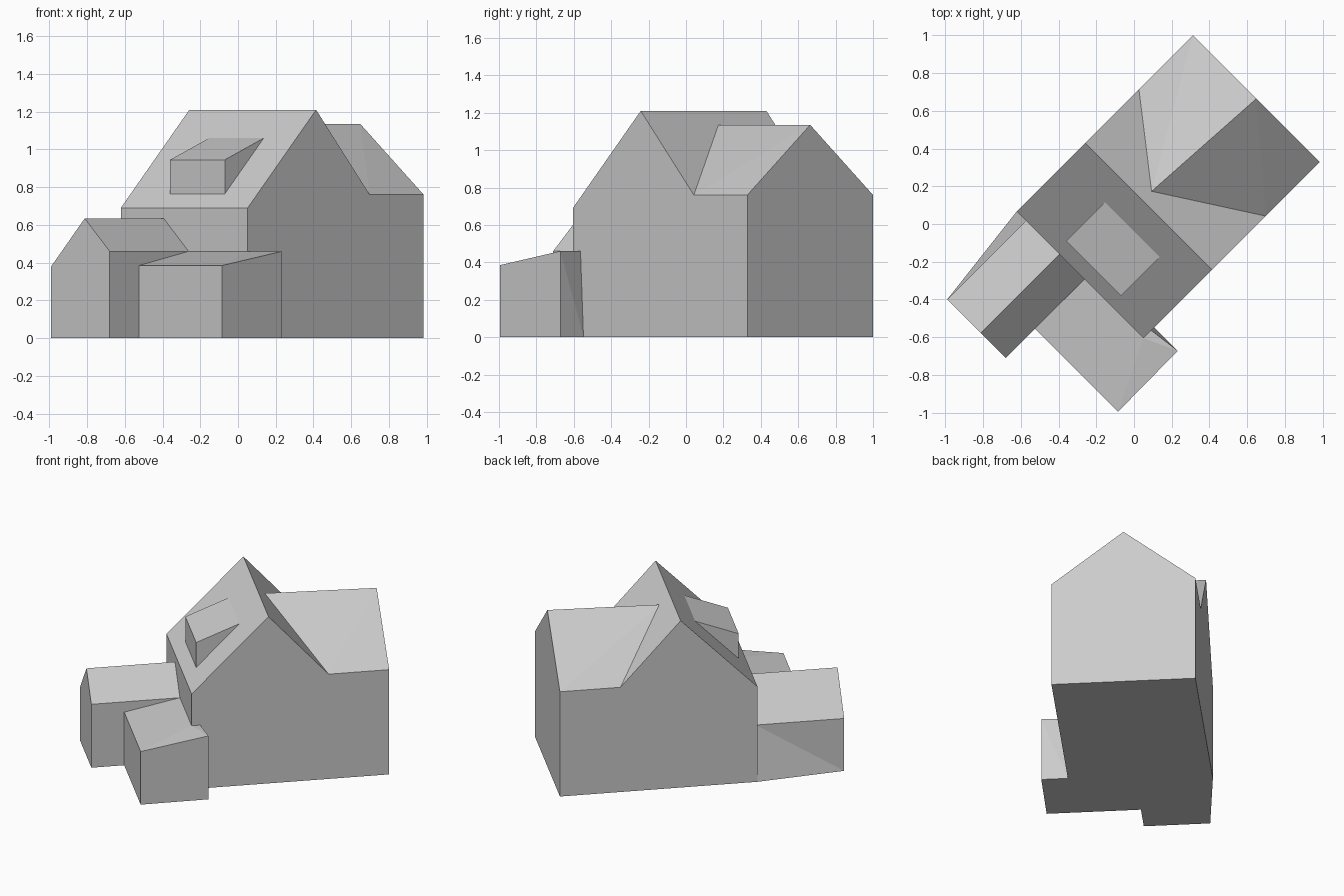
import bpy, bmesh

cube = bpy.data.objects.get("Cube")
if cube:
    bpy.data.objects.remove(cube, do_unlink=True)

grey = bpy.data.materials.new("plain_grey")
grey.use_nodes = True
COLOUR = (0.6, 0.6, 0.6, 1)
grey.diffuse_color = COLOUR
for node in grey.node_tree.nodes:
    if node.type == 'BSDF_PRINCIPLED':
        node.inputs["Base Color"].default_value = COLOUR


def solid(name, points):
    """Flat-faced convex volume; points are (across, depth, height),
    on plan axes turned 45 degrees to the world."""
    bm = bmesh.new()
    for a, b, z in points:
        bm.verts.new((a + b, b - a, z))
    hull = bmesh.ops.convex_hull(bm, input=bm.verts[:])
    loose = [v for v in hull["geom_interior"] if isinstance(v, bmesh.types.BMVert)]
    bmesh.ops.delete(bm, geom=loose, context='VERTS')
    bmesh.ops.dissolve_limit(bm, angle_limit=0.004, verts=bm.verts[:], edges=bm.edges[:])
    bmesh.ops.recalc_face_normals(bm, faces=bm.faces[:])
    mesh = bpy.data.meshes.new(name)
    bm.to_mesh(mesh)
    bm.free()
    mesh.materials.append(grey)
    obj = bpy.data.objects.new(name, mesh)
    bpy.context.collection.objects.link(obj)
    return obj


def across(a0, a1, profile):
    """Side profile (depth, height) carried from a0 to a1."""
    return [(a, b, z) for a in (a0, a1) for b, z in profile]


def along(b0, b1, profile):
    """Front profile (across, height) carried from b0 to b1."""
    return [(a, b, z) for b in (b0, b1) for a, z in profile]


LEFT, RIGHT, WALL, VALLEY, BACK = -0.344, 0.328, -0.277, 0.37, 0.656

# Main gabled house
solid("main_house", across(LEFT, RIGHT, [
    (WALL, 0), (WALL, 0.69), (0.086, 1.21), (VALLEY, 0.76), (VALLEY, 0)]))

# Rear wing, its ridge running into the main roof
solid("rear_wing", along(VALLEY, BACK, [
    (LEFT, 0), (RIGHT, 0), (LEFT, 0.76), (RIGHT, 0.76)])
    + [(-0.008, BACK, 1.135), (-0.04, 0.133, 1.135)])

# Small gabled side wing and the buttress that splays its outer wall
solid("small_wing", along(-0.695, WALL + 0.002, [
    (-0.295, 0), (-0.295, 0.38), (-0.117, 0.635), (0.015, 0.46), (0.015, 0)]))
solid("small_wing_buttress", [
    (-0.295, -0.695, 0), (LEFT, WALL, 0), (-0.295, WALL, 0.38), (-0.28, WALL, 0)])

# Lean-to porch wrapping the house corner
solid("porch", across(0.013, 0.455, [(-0.54, 0), (-0.54, 0.385)]) + [
    (0.013, WALL, 0), (0.013, WALL, 0.46), (RIGHT, WALL, 0.46),
    (RIGHT, -0.22, 0), (0.452, -0.22, 0), (0.452, -0.22, 0.46)])

# Roof dormer
solid("dormer", across(-0.135, 0.155, [
    (-0.225, 0.75), (-0.225, 0.945), (-0.018, 1.06), (-0.018, 0.8)]))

════════════════════

Except for the pictures, set down all of the records exactly.

**Worked solution:**
import bpy, bmesh

cube = bpy.data.objects.get("Cube")
if cube:
    bpy.data.objects.remove(cube, do_unlink=True)

grey = bpy.data.materials.new("plain_grey")
grey.use_nodes = True
COLOUR = (0.6, 0.6, 0.6, 1)
grey.diffuse_color = COLOUR
for node in grey.node_tree.nodes:
    if node.type == 'BSDF_PRINCIPLED':
        node.inputs["Base Color"].default_value = COLOUR


def solid(name, points):
    """Flat-faced convex volume; points are (across, depth, height),
    on plan axes turned 45 degrees to the world."""
    bm = bmesh.new()
    for a, b, z in points:
        bm.verts.new((a + b, b - a, z))
    hull = bmesh.ops.convex_hull(bm, input=bm.verts[:])
    loose = [v for v in hull["geom_interior"] if isinstance(v, bmesh.types.BMVert)]
    bmesh.ops.delete(bm, geom=loose, context='VERTS')
    bmesh.ops.dissolve_limit(bm, angle_limit=0.004, verts=bm.verts[:], edges=bm.edges[:])
    bmesh.ops.recalc_face_normals(bm, faces=bm.faces[:])
    mesh = bpy.data.meshes.new(name)
    bm.to_mesh(mesh)
    bm.free()
    mesh.materials.append(grey)
    obj = bpy.data.objects.new(name, mesh)
    bpy.context.collection.objects.link(obj)
    return obj


def across(a0, a1, profile):
    """Side profile (depth, height) carried from a0 to a1."""
    return [(a, b, z) for a in (a0, a1) for b, z in profile]


def along(b0, b1, profile):
    """Front profile (across, height) carried from b0 to b1."""
    return [(a, b, z) for b in (b0, b1) for a, z in profile]


LEFT, RIGHT, WALL, VALLEY, BACK = -0.344, 0.328, -0.277, 0.37, 0.656

# Main gabled house
solid("main_house", across(LEFT, RIGHT, [
    (WALL, 0), (WALL, 0.69), (0.086, 1.21), (VALLEY, 0.76), (VALLEY, 0)]))

# Rear wing, its ridge running into the main roof
solid("rear_wing", along(VALLEY, BACK, [
    (LEFT, 0), (RIGHT, 0), (LEFT, 0.76), (RIGHT, 0.76)])
    + [(-0.008, BACK, 1.135), (-0.04, 0.133, 1.135)])

# Small gabled side wing and the buttress that splays its outer wall
solid("small_wing", along(-0.695, WALL + 0.002, [
    (-0.295, 0), (-0.295, 0.38), (-0.117, 0.635), (0.015, 0.46), (0.015, 0)]))
solid("small_wing_buttress", [
    (-0.295, -0.695, 0), (LEFT, WALL, 0), (-0.295, WALL, 0.38), (-0.28, WALL, 0)])

# Lean-to porch wrapping the house corner
solid("porch", across(0.013, 0.455, [(-0.54, 0), (-0.54, 0.385)]) + [
    (0.013, WALL, 0), (0.013, WALL, 0.46), (RIGHT, WALL, 0.46),
    (RIGHT, -0.22, 0), (0.452, -0.22, 0), (0.452, -0.22, 0.46)])

# Roof dormer
solid("dormer", across(-0.135, 0.155, [
    (-0.225, 0.75), (-0.225, 0.945), (-0.018, 1.06), (-0.018, 0.8)]))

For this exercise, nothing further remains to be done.